• [TASK REQUIREMENTS] Keeping every word in place, write out the entries that come next.

Stored items

╔══

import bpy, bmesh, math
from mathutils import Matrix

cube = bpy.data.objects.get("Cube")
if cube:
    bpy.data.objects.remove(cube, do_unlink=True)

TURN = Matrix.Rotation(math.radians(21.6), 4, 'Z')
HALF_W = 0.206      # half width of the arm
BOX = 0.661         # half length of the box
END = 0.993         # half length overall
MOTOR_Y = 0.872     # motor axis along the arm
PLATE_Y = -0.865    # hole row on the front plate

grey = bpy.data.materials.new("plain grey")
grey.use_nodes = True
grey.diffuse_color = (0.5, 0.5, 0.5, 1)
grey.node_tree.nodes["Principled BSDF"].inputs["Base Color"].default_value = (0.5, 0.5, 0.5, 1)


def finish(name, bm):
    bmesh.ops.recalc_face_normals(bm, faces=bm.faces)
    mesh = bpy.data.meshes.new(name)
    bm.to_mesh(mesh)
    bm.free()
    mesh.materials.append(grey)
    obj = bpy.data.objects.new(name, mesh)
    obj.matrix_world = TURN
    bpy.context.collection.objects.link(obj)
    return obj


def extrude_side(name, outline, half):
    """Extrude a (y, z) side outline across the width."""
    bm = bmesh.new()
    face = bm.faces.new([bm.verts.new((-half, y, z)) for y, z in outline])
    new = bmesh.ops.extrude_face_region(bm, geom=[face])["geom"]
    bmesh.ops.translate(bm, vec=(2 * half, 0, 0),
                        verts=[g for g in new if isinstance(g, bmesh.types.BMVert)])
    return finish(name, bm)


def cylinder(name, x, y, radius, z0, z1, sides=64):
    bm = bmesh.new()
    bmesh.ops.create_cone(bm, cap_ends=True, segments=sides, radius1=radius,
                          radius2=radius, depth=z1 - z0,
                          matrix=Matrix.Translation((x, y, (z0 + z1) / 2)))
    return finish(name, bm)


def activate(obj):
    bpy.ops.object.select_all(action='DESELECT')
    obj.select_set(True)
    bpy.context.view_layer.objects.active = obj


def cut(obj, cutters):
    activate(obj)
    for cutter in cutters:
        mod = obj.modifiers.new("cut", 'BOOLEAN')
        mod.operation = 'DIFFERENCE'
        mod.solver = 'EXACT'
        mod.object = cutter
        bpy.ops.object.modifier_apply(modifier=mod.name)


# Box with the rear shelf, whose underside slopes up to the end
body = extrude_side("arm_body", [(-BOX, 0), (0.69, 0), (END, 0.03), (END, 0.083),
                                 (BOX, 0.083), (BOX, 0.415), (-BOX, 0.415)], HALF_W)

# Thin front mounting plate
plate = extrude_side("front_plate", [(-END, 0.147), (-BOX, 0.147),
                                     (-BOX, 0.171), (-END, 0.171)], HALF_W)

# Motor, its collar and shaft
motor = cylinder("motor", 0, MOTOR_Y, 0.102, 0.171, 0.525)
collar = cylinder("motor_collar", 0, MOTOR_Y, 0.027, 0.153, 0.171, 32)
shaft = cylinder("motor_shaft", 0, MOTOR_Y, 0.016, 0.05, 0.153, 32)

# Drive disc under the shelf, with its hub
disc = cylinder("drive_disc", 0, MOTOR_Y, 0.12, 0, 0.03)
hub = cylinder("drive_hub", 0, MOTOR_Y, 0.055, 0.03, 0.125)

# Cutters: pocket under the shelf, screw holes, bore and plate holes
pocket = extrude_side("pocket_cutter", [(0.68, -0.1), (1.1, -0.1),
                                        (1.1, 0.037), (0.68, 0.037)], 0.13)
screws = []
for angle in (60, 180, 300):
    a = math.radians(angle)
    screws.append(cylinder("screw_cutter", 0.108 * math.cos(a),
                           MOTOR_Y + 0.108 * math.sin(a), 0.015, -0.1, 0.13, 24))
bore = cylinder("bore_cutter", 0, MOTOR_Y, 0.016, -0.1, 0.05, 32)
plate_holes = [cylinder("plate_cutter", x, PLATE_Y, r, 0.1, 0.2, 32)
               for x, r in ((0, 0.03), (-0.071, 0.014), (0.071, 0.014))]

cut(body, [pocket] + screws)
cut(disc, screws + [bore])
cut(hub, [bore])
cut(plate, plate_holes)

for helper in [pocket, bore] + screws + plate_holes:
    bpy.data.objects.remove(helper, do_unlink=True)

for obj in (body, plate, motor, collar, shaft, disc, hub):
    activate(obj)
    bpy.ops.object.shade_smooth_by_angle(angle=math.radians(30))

╚══

• [TASK RESPONSE]
import bpy, bmesh, math
from mathutils import Matrix

cube = bpy.data.objects.get("Cube")
if cube:
    bpy.data.objects.remove(cube, do_unlink=True)

TURN = Matrix.Rotation(math.radians(21.6), 4, 'Z')
HALF_W = 0.206      # half width of the arm
BOX = 0.661         # half length of the box
END = 0.993         # half length overall
MOTOR_Y = 0.872     # motor axis along the arm
PLATE_Y = -0.865    # hole row on the front plate

grey = bpy.data.materials.new("plain grey")
grey.use_nodes = True
grey.diffuse_color = (0.5, 0.5, 0.5, 1)
grey.node_tree.nodes["Principled BSDF"].inputs["Base Color"].default_value = (0.5, 0.5, 0.5, 1)


def finish(name, bm):
    bmesh.ops.recalc_face_normals(bm, faces=bm.faces)
    mesh = bpy.data.meshes.new(name)
    bm.to_mesh(mesh)
    bm.free()
    mesh.materials.append(grey)
    obj = bpy.data.objects.new(name, mesh)
    obj.matrix_world = TURN
    bpy.context.collection.objects.link(obj)
    return obj


def extrude_side(name, outline, half):
    """Extrude a (y, z) side outline across the width."""
    bm = bmesh.new()
    face = bm.faces.new([bm.verts.new((-half, y, z)) for y, z in outline])
    new = bmesh.ops.extrude_face_region(bm, geom=[face])["geom"]
    bmesh.ops.translate(bm, vec=(2 * half, 0, 0),
                        verts=[g for g in new if isinstance(g, bmesh.types.BMVert)])
    return finish(name, bm)


def cylinder(name, x, y, radius, z0, z1, sides=64):
    bm = bmesh.new()
    bmesh.ops.create_cone(bm, cap_ends=True, segments=sides, radius1=radius,
                          radius2=radius, depth=z1 - z0,
                          matrix=Matrix.Translation((x, y, (z0 + z1) / 2)))
    return finish(name, bm)


def activate(obj):
    bpy.ops.object.select_all(action='DESELECT')
    obj.select_set(True)
    bpy.context.view_layer.objects.active = obj


def cut(obj, cutters):
    activate(obj)
    for cutter in cutters:
        mod = obj.modifiers.new("cut", 'BOOLEAN')
        mod.operation = 'DIFFERENCE'
        mod.solver = 'EXACT'
        mod.object = cutter
        bpy.ops.object.modifier_apply(modifier=mod.name)


# Box with the rear shelf, whose underside slopes up to the end
body = extrude_side("arm_body", [(-BOX, 0), (0.69, 0), (END, 0.03), (END, 0.083),
                                 (BOX, 0.083), (BOX, 0.415), (-BOX, 0.415)], HALF_W)

# Thin front mounting plate
plate = extrude_side("front_plate", [(-END, 0.147), (-BOX, 0.147),
                                     (-BOX, 0.171), (-END, 0.171)], HALF_W)

# Motor, its collar and shaft
motor = cylinder("motor", 0, MOTOR_Y, 0.102, 0.171, 0.525)
collar = cylinder("motor_collar", 0, MOTOR_Y, 0.027, 0.153, 0.171, 32)
shaft = cylinder("motor_shaft", 0, MOTOR_Y, 0.016, 0.05, 0.153, 32)

# Drive disc under the shelf, with its hub
disc = cylinder("drive_disc", 0, MOTOR_Y, 0.12, 0, 0.03)
hub = cylinder("drive_hub", 0, MOTOR_Y, 0.055, 0.03, 0.125)

# Cutters: pocket under the shelf, screw holes, bore and plate holes
pocket = extrude_side("pocket_cutter", [(0.68, -0.1), (1.1, -0.1),
                                        (1.1, 0.037), (0.68, 0.037)], 0.13)
screws = []
for angle in (60, 180, 300):
    a = math.radians(angle)
    screws.append(cylinder("screw_cutter", 0.108 * math.cos(a),
                           MOTOR_Y + 0.108 * math.sin(a), 0.015, -0.1, 0.13, 24))
bore = cylinder("bore_cutter", 0, MOTOR_Y, 0.016, -0.1, 0.05, 32)
plate_holes = [cylinder("plate_cutter", x, PLATE_Y, r, 0.1, 0.2, 32)
               for x, r in ((0, 0.03), (-0.071, 0.014), (0.071, 0.014))]

cut(body, [pocket] + screws)
cut(disc, screws + [bore])
cut(hub, [bore])
cut(plate, plate_holes)

for helper in [pocket, bore] + screws + plate_holes:
    bpy.data.objects.remove(helper, do_unlink=True)

for obj in (body, plate, motor, collar, shaft, disc, hub):
    activate(obj)
    bpy.ops.object.shade_smooth_by_angle(angle=math.radians(30))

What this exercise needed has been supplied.